The key to successfully managing diabetes is to get the perfect balance between medication and insulin injections with food and activity. When the balance isn’t right one of 2 things can happen: if your glucose levels drop too low then it can result in a hypo (hypoglycaemia) and if they are too high it can result in a hyper (hyperglycaemia).


When glucose levels are too low and unable to provide enough energy for your body then you may experience a hypo. This could happen due to excess insulin, missing meals, not getting enough carbs, unplanned physical activity or large quantities of alcohol, especially without food.

Episodes can cause the following symptoms:

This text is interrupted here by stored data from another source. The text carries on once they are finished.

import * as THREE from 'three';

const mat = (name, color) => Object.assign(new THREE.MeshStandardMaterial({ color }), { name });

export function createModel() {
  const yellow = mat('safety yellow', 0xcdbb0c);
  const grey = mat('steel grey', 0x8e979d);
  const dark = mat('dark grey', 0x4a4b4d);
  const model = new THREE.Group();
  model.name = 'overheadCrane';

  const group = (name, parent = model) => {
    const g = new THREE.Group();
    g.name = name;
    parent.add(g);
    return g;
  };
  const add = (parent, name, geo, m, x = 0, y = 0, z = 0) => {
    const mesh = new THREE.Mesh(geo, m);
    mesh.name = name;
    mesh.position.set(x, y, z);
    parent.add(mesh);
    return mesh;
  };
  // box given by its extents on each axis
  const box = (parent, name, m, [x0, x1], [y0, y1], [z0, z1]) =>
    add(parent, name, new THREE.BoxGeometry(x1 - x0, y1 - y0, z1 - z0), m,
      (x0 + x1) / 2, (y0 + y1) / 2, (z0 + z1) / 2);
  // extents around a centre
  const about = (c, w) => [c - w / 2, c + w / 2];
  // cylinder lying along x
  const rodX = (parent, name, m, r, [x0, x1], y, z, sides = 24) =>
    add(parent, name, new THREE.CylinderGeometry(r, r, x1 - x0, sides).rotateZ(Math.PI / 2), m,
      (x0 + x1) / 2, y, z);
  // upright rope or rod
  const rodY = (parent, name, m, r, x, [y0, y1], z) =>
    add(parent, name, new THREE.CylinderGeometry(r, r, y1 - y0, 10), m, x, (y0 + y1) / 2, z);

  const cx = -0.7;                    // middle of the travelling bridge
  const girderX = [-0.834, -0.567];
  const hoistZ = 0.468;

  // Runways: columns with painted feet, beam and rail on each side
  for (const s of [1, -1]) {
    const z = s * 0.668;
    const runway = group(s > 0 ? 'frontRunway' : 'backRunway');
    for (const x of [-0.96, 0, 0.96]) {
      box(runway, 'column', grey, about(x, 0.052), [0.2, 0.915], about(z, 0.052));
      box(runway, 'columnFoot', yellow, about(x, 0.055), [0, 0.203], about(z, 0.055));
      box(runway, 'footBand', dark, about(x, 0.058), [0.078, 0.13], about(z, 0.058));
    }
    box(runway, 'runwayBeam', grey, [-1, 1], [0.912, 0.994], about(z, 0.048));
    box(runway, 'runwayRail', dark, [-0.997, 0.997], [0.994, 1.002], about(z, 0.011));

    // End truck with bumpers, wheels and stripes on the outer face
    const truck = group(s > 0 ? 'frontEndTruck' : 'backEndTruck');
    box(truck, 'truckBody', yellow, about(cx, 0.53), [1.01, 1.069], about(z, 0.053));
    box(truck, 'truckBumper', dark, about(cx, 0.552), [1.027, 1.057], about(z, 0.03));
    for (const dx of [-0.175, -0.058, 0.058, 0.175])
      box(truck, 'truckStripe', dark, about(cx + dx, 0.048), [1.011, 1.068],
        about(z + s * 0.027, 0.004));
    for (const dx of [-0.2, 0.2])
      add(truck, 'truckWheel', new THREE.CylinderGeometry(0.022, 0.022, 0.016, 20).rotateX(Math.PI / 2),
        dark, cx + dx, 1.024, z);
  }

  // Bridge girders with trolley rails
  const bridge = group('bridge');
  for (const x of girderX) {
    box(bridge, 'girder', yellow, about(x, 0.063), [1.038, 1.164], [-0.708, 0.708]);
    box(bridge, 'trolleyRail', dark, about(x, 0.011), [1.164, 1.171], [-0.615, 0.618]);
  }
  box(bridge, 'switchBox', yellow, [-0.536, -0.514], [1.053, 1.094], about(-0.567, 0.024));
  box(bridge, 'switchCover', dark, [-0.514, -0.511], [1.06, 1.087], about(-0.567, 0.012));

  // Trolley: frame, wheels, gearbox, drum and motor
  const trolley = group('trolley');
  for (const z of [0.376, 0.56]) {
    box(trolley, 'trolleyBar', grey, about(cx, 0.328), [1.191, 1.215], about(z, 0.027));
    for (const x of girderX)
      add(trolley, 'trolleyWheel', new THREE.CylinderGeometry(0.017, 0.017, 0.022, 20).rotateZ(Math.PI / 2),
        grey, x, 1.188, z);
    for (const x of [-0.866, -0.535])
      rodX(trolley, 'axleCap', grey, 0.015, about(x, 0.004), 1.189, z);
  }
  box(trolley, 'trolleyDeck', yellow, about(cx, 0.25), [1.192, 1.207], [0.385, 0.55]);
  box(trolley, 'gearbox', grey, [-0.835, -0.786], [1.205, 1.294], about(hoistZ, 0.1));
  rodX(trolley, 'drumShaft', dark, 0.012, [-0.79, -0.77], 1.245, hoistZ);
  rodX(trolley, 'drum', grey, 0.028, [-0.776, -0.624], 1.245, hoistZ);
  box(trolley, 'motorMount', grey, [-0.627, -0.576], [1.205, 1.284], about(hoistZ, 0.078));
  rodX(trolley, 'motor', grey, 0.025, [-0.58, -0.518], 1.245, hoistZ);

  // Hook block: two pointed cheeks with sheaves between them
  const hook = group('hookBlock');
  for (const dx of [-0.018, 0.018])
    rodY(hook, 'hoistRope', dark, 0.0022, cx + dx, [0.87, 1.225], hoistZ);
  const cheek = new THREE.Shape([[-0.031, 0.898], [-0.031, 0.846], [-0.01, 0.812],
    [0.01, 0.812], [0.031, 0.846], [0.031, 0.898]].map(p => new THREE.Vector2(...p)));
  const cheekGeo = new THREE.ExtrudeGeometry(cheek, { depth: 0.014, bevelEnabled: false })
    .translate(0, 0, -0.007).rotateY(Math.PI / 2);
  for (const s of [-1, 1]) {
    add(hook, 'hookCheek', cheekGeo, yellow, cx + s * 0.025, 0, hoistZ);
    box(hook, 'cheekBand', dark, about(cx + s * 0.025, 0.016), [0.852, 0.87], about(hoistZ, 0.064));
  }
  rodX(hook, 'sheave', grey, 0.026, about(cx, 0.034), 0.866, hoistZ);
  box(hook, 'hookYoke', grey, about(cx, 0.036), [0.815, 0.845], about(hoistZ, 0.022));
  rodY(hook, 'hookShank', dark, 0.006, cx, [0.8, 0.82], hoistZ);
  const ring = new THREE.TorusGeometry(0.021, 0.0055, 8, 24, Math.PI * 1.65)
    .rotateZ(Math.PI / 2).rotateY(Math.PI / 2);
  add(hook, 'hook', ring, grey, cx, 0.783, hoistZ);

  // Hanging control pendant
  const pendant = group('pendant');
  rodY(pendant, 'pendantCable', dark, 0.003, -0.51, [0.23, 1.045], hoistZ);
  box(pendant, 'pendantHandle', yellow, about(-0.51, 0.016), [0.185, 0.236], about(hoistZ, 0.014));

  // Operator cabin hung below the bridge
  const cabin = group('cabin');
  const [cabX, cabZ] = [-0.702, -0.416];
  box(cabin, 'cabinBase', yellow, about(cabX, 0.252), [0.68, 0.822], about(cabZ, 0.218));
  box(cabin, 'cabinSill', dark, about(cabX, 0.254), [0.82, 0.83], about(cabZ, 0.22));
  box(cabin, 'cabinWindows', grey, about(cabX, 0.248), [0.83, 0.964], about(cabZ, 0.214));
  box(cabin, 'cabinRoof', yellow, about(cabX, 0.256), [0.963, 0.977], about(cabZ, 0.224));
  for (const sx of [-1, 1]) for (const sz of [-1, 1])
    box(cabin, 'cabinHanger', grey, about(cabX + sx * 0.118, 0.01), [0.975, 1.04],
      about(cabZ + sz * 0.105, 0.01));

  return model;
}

  • Feeling shaky
  • Sweating
  • Tiredness
  • Hunger
  • Blurred vision
  • Lack of concentration
  • Headaches
  • Feeling emotional or grumpy

A hypo needs to be treated immediately with fast-acting carbohydrates like with a small glass of a sugary, non-diet, at least 3 glucose tablets or glucose gel, at least 5 sweets or a small carton of pure fruit juice. Many people will find a treatment that seems to work best for them and always have it to hand just in case.


At the other end of the scale glucose levels can become too high, which can occur if you have missed a dose of medication, eaten more carbohydrates than your body/medication can cope with. It can also occur if you’re feeling stressed, unwell from infection or over-treating a hypo.

Episodes can cause the following symptoms:

  • Urinating more often than normal, especially throughout the night
  • Feeling very thirsty
  • Suffering from headaches
  • Feeling tired and lethargic

How to treat a hyper will depend on what has caused it, but if they are a regular occurrence then you will need to speak with your healthcare professional to assess your medication and lifestyle. On the other hand, if they are experienced only on the odd occasion, you may simply need to take more insulin.